According to Young’s rep, IRS agents rolled up to the platinum-selling rapper’s house in Nashville this morning to go on a repossession rampage over the alleged tax debt — seizing assets like recording equipment, jewelry, furniture, his platinum wall plaques … and even his kids’ PlayStation.

Allegedly YB owes $300k in back taxes which isn’t the largest sum but it’s sizable enough. When TMZ asked Mr Buck how he got himself into such a pickle he responded, “This IRS situation came about because I trusted accountants, lawyers, and managers to handle my business for me while I focused on making music. From now on, I am going to stay on top of my own business.”

Hopefully this doesn’t mean that the music doesn’t suffer like the business did. We can’t imagine such a huge blow to the culture.

The IRS Goes Gun Shopping

‘Cause they’re in the market.
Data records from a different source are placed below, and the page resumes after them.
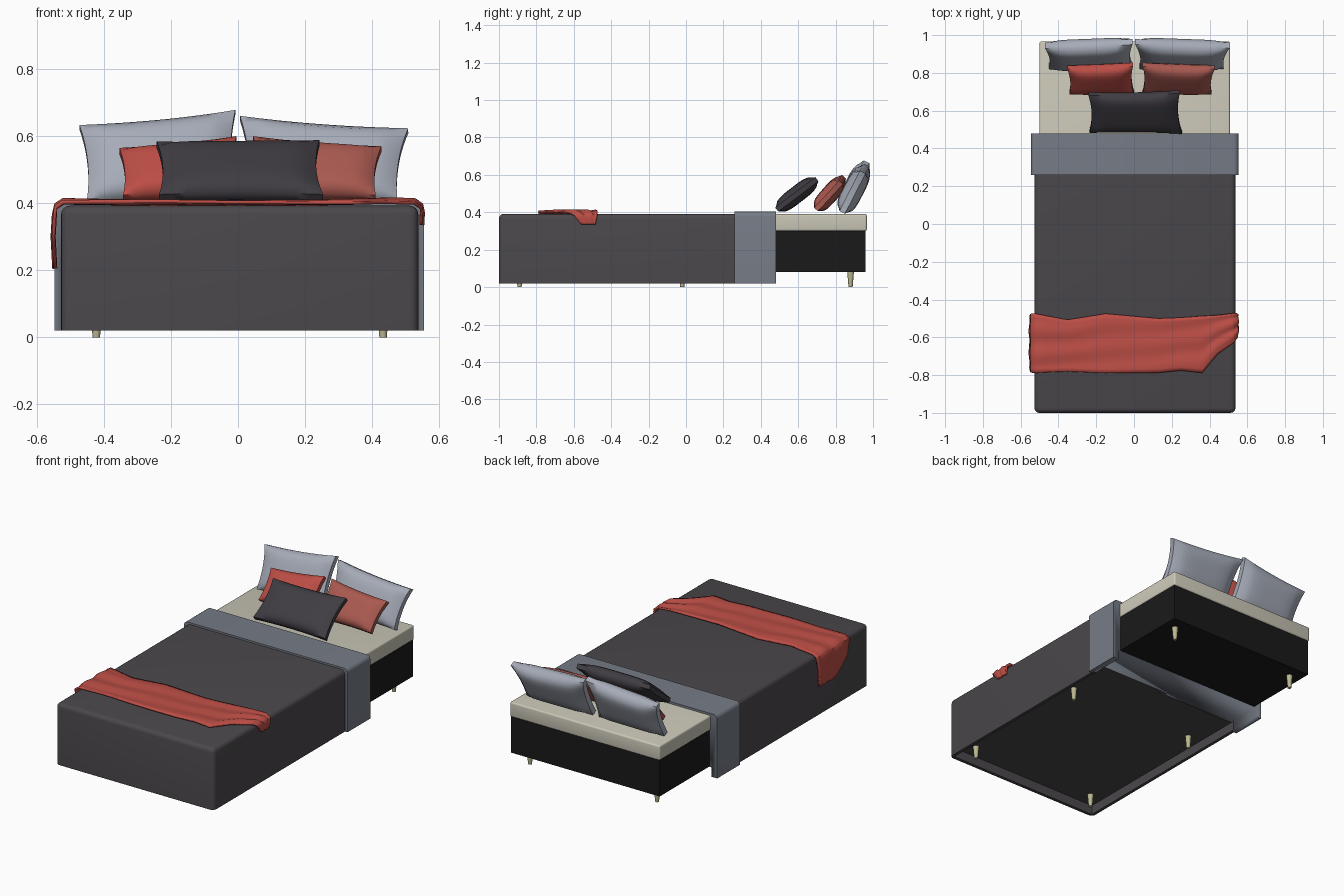
import bpy, bmesh, math
from mathutils import Vector

if "Cube" in bpy.data.objects:
    bpy.data.objects.remove(bpy.data.objects["Cube"])


def material(name, rgb):
    m = bpy.data.materials.new(name)
    m.diffuse_color = (*rgb, 1)
    m.use_nodes = True
    m.node_tree.nodes["Principled BSDF"].inputs["Base Color"].default_value = m.diffuse_color
    return m


CHARCOAL = material("charcoal_cloth", (0.07, 0.064, 0.07))
BLUE_GREY = material("blue_grey_cloth", (0.18, 0.2, 0.24))
PALE_GREY = material("pale_grey_cloth", (0.38, 0.41, 0.48))
RED = material("red_cloth", (0.5, 0.075, 0.06))
RUST = material("rust_cloth", (0.4, 0.1, 0.08))
INK = material("dark_cloth", (0.05, 0.045, 0.055))
BLACK = material("black_frame", (0.01, 0.01, 0.01))
CREAM = material("cream_cloth", (0.6, 0.58, 0.48))
WOOD = material("pale_wood", (0.5, 0.48, 0.28))


def finish(bm, name, mat, angle=40):
    bmesh.ops.recalc_face_normals(bm, faces=bm.faces)
    me = bpy.data.meshes.new(name)
    bm.to_mesh(me)
    bm.free()
    ob = bpy.data.objects.new(name, me)
    bpy.context.collection.objects.link(ob)
    if mat:
        me.materials.append(mat)
    bpy.ops.object.select_all(action='DESELECT')
    ob.select_set(True)
    bpy.context.view_layer.objects.active = ob
    bpy.ops.object.shade_smooth_by_angle(angle=math.radians(angle))
    return ob


def box(name, lo, hi, mat, bevel=0, pick=lambda a, b: True):
    """Box between two corners; bevels the edges chosen by pick."""
    bm = bmesh.new()
    bmesh.ops.create_cube(bm, size=1)
    for v in bm.verts:
        v.co = [lo[i] + (v.co[i] + 0.5) * (hi[i] - lo[i]) for i in range(3)]
    if bevel:
        edges = [e for e in bm.edges if pick(e.verts[0].co, e.verts[1].co)]
        bmesh.ops.bevel(bm, geom=edges, offset=bevel, segments=4, profile=0.5,
                        affect='EDGES')
    return finish(bm, name, mat)


# Base, mattress and tapered legs
box("base", (-0.495, -0.95, 0.08), (0.505, 0.96, 0.30), BLACK)
box("mattress", (-0.5, -0.955, 0.30), (0.508, 0.967, 0.39), CREAM, 0.01)
for i, y in enumerate((-0.89, -0.02, 0.88)):
    for side, x in (("left", -0.422), ("right", 0.432)):
        bm = bmesh.new()
        bmesh.ops.create_cone(bm, segments=16, radius1=0.011, radius2=0.018,
                              depth=0.082, cap_ends=True)
        bmesh.ops.translate(bm, vec=(x, y, 0.041), verts=bm.verts)
        finish(bm, f"leg_{side}_{i}", WOOD)

# Duvet and folded-back band, hollowed underneath so they hang past the base
hollow = box("hollow_cutter", (-0.508, -0.98, -0.1), (0.518, 0.7, 0.077), None)
hollow.hide_render = True
hollow.hide_viewport = True
duvet = box("duvet", (-0.527, -1, 0.02), (0.537, 0.28, 0.392), CHARCOAL, 0.026,
            lambda a, b: min(a.z, b.z) > 0.1 and min(a.y, b.y) < 0 or max(a.y, b.y) < 0 and max(a.z, b.z) > 0.1)
fold = box("duvet_fold", (-0.546, 0.26, 0.02), (0.554, 0.48, 0.403), BLUE_GREY, 0.025,
           lambda a, b: min(a.z, b.z) > 0.1 and abs(a.y - b.y) > 0.1)
for ob in (duvet, fold):
    mod = ob.modifiers.new("hollow", 'BOOLEAN')
    mod.object = hollow
    mod.operation = 'DIFFERENCE'
    mod.solver = 'EXACT'


def pillow(name, bl, br, tl, tr, t, mat, n=12):
    """Cushion stretched between four corners, t = half thickness."""
    bl, br, tl, tr = map(Vector, (bl, br, tl, tr))
    nrm = (br - bl + tr - tl).cross(tl - bl + tr - br).normalized()
    bm = bmesh.new()
    grids = []
    for s in (1, -1):
        g = []
        for j in range(n + 1):
            row = []
            for i in range(n + 1):
                u, v = 2 * i / n - 1, 2 * j / n - 1
                puff = 0.3 + 0.7 * ((1 - u ** 4) * (1 - v ** 4)) ** 0.6
                a = (1 + u * (1 - 0.06 * (1 - v * v))) / 2
                b = (1 + v * (1 - 0.06 * (1 - u * u))) / 2
                p = bl.lerp(br, a).lerp(tl.lerp(tr, a), b)
                p = p + nrm * s * t * puff
                p.z = max(p.z, 0.388)
                row.append(bm.verts.new(p))
            g.append(row)
        grids.append(g)
        for j in range(n):
            for i in range(n):
                bm.faces.new((g[j][i], g[j][i + 1], g[j + 1][i + 1], g[j + 1][i]))
    rim = ([(0, i) for i in range(n)] + [(j, n) for j in range(n)]
           + [(n, i) for i in range(n, 0, -1)] + [(j, 0) for j in range(n, 0, -1)])
    f, b = grids
    for (j, i), (q, p) in zip(rim, rim[1:] + rim[:1]):
        bm.faces.new((f[j][i], f[q][p], b[q][p], b[j][i]))
    finish(bm, name, mat, 50)


# Sleeping pillows, square cushions and the front bolster cushion
pillow("pillow_left", (-0.45, 0.835, 0.40), (-0.01, 0.835, 0.40),
       (-0.472, 0.945, 0.625), (-0.008, 0.965, 0.67), 0.055, PALE_GREY)
pillow("pillow_right", (0.03, 0.835, 0.40), (0.475, 0.835, 0.40),
       (0.006, 0.965, 0.652), (0.507, 0.945, 0.615), 0.055, PALE_GREY)
pillow("cushion_left", (-0.342, 0.695, 0.415), (0, 0.695, 0.415),
       (-0.353, 0.83, 0.555), (-0.005, 0.845, 0.59), 0.045, RED)
pillow("cushion_right", (0.045, 0.695, 0.415), (0.41, 0.695, 0.415),
       (0.045, 0.845, 0.59), (0.427, 0.83, 0.56), 0.045, RUST)
pillow("cushion_front", (-0.235, 0.49, 0.415), (0.253, 0.485, 0.415),
       (-0.242, 0.69, 0.573), (0.242, 0.70, 0.577), 0.045, INK)

# Throw: stations across the bed as (x, z, back y, front y)
stations = [(-0.543, 0.205, -0.50, -0.66), (-0.548, 0.30, -0.49, -0.76),
            (-0.543, 0.385, -0.475, -0.787), (-0.52, 0.4, -0.475, -0.787),
            (-0.35, 0.398, -0.507, -0.78), (-0.15, 0.398, -0.475, -0.79),
            (0.13, 0.398, -0.50, -0.787), (0.25, 0.398, -0.495, -0.775),
            (0.36, 0.40, -0.487, -0.788), (0.44, 0.402, -0.483, -0.69),
            (0.525, 0.40, -0.474, -0.63), (0.547, 0.385, -0.474, -0.60),
            (0.545, 0.335, -0.485, -0.56)]
bm = bmesh.new()
m, rows = 14, []
for k in range(len(stations) - 1):
    for s in range(4 if k < len(stations) - 2 else 5):
        x, z, y0, y1 = Vector(stations[k]).lerp(Vector(stations[k + 1]), s / 4)
        row = []
        for j in range(m + 1):
            w = j / m
            r = 0.005 * (1 + math.sin(w * 15 + x * 5)) * (0.5 + abs(x))
            side = z < 0.38
            row.append(bm.verts.new((x + (math.copysign(r, x) * 0.5 if side else 0),
                                     y0 + (y1 - y0) * w, z + (0 if side else r))))
        rows.append(row)
for a, b in zip(rows, rows[1:]):
    for j in range(m):
        bm.faces.new((a[j], b[j], b[j + 1], a[j + 1]))
throw = finish(bm, "throw_blanket", RED, 50)
sol = throw.modifiers.new("thickness", 'SOLIDIFY')
sol.thickness = 0.01
sol.offset = 0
For those of you that still doubt how serious of a force the Internal Revenue Service is, you’d better start paying attention because the the Service is in the market for guns. You would think, that with a certain hawkish administration recently in charge, every government agency would have arms dealers Smith & Wesson on speed dial but maybe change really did occur in DC.

Never mind that for now. The IRS is taking bids right now and they know what they want:

The Internal Revenue Service (IRS) intends to purchase sixty Remington Model 870 Police RAMAC #24587 12 gauge pump-action shotguns for the Criminal Investigation Division. The Remington parkerized shotguns, with fourteen inch barrel, modified choke, Wilson Combat Ghost Ring rear sight and XS4 Contour Bead front sight, Knoxx Reduced Recoil Adjustable Stock, and Speedfeed ribbed black forend, are designated as the only shotguns authorized for IRS duty based on compatibility with IRS existing shotgun inventory, certified armorer and combat training and protocol, maintenance, and parts.

The only conclusion we can come to is that somebody (Joe Francis?, Nic Cage?) is about to get their doors kicked down with extreme fucking prejudice. OR the initial visits of the thousands the IRS is making haven’t gone so well and arming their agents to the teeth should help them get their point across. OR maybe Doug Shulman just loves the cold steel of a 12 gauge against his naked skin. Whatever is going on, it’s no joke.